Living Trust v. Will
A Living Trust is an alternative to a traditional Will. Both a Will and Living Trust direct how your probate assets will be distributed upon your death. They may be revised at any time prior to your death. The provisions of the Living Trust will also govern your assets during your lifetime. You will be the sole beneficiary of the trust during that time, and the Trustee may be you alone and/or someone else you select. A Living Trust can be revoked.
Since your assets, whether disposed of under a Will or Living Trust, will still be subject to estate taxes, there is no death tax benefit to utilizing one over the other. However, there are significant differences between the two which may make one a preferred alternative.

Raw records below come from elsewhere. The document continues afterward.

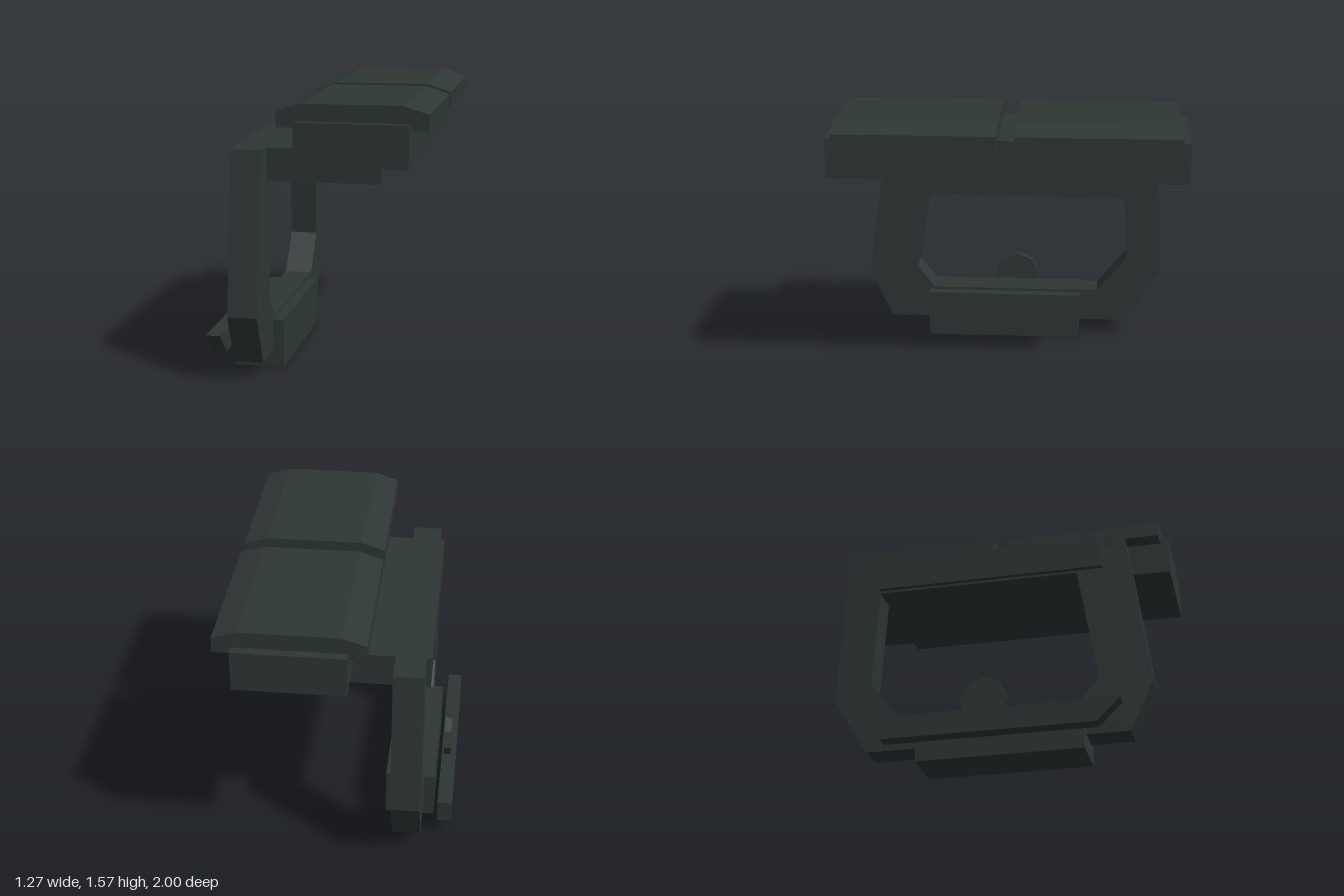
import * as THREE from 'three';

export function createModel() {
  const model = new THREE.Group();
  model.name = 'railMount';
  const darkMetal = new THREE.MeshStandardMaterial({ color: 0x2e3735, flatShading: true });
  darkMetal.name = 'darkMetal';

  const add = (name, geometry) => {
    const mesh = new THREE.Mesh(geometry, darkMetal);
    mesh.name = name;
    model.add(mesh);
    return mesh;
  };

  // Box given by its limits on each axis
  const block = (name, [x0, x1], [y0, y1], [z0, z1]) =>
    add(name, new THREE.BoxGeometry(x1 - x0, y1 - y0, z1 - z0)
      .translate((x0 + x1) / 2, (y0 + y1) / 2, (z0 + z1) / 2));

  const points = (list) => list.map(([a, b]) => new THREE.Vector2(a, b));
  const extrude = (outline, depth, hole) => {
    const shape = new THREE.Shape(points(outline));
    if (hole) shape.holes.push(new THREE.Path(points(hole)));
    return new THREE.ExtrudeGeometry(shape, { depth, bevelEnabled: false });
  };

  // Side profile in (z, y), extruded from x0 to x1
  const sidePlate = (name, [x0, x1], outline, hole) =>
    add(name, extrude(outline, x1 - x0, hole).rotateY(-Math.PI / 2).translate(x1, 0, 0));

  // Open frame with a slightly lopsided outline
  sidePlate('frame', [-0.465, -0.3],
    [[0.78, 0.1], [0.912, 0.39], [0.785, 1.295], [-0.857, 1.295], [-0.9, 0.43], [-0.7, 0.1]],
    [[0.505, 0.295], [0.615, 0.43], [0.505, 1.09], [-0.655, 1.09], [-0.69, 0.515], [-0.51, 0.295]]);

  // Arm, upper rail and lower clamp
  block('arm', [-0.492, 0.338], [1.105, 1.29], [-0.66, 0.657]);
  block('upperRail', [-0.075, 0.533], [1.25, 1.48], [-1, 1]);
  block('clampBlock', [-0.525, -0.238], [0, 0.28], [-0.4, 0.537]);

  // Two bevelled pads on the rail
  const padProfile = [[-0.175, 1.445], [0.633, 1.445], [0.633, 1.53], [0.5, 1.573], [-0.045, 1.573], [-0.175, 1.53]];
  for (const [name, z] of [['frontPad', 0.05], ['backPad', -0.95]]) {
    add(name, extrude(padProfile, 0.9).translate(0, 0, z));
  }

  // Lever bar with a slanted front end, and its eight-sided knob
  sidePlate('leverBar', [-0.637, -0.553], [[-0.57, 0.1], [0.62, 0.1], [0.75, 0.23], [-0.57, 0.23]]);
  add('leverKnob', new THREE.CylinderGeometry(0.132, 0.132, 0.042, 8)
    .rotateZ(Math.PI / 2).translate(-0.584, 0.298, 0));

  return model;
}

1. Want to avoid the costs and delays of probate;
2. Have concerns about a Will contest;
3. Have tangible property or realty in other states;
4. Have privacy concerns; and/or
5. Are concerned about the smooth transition of your estate upon your death and/or incapacity;
then a Living Trust would be the correct choice for you as it will more favorably address these issues.
However, to ensure you reap the complete benefits of this planning, it is important that you transfer all of your probate assets to the trust during your lifetime. This is the most time consuming and costly aspect of Living Trust planning. It is as if you are probating your estate while you are alive. If any of these assets are omitted from the trust, probate will most likely be necessary. Therefore, it is often customary to prepare a simple “pour-over” Will in conjunction with the Living Trust that directs all excluded assets be added to the Living Trust at your death. If the issues delineated above are not of particular concern to you or you are averse to transferring all of your assets to a lifetime trust now (such transfers can be time consuming and costly), an all encompassing Will would be appropriate for you. Typically, we only recommend a Living Trust if the client is concerned about disability within a few years or sooner
If you have any questions regarding this matter or any other estate planning techniques, please contact a Maurice Kassimir & Associates, P.C. Trusts & Estates attorney or e-mail us: email@example.com.
 Probate assets are assets held in your own name. Excluded from the probate estate are joint accounts, retirement accounts with beneficiaries other than the estate, and insurance policies where the estate is not the beneficiary.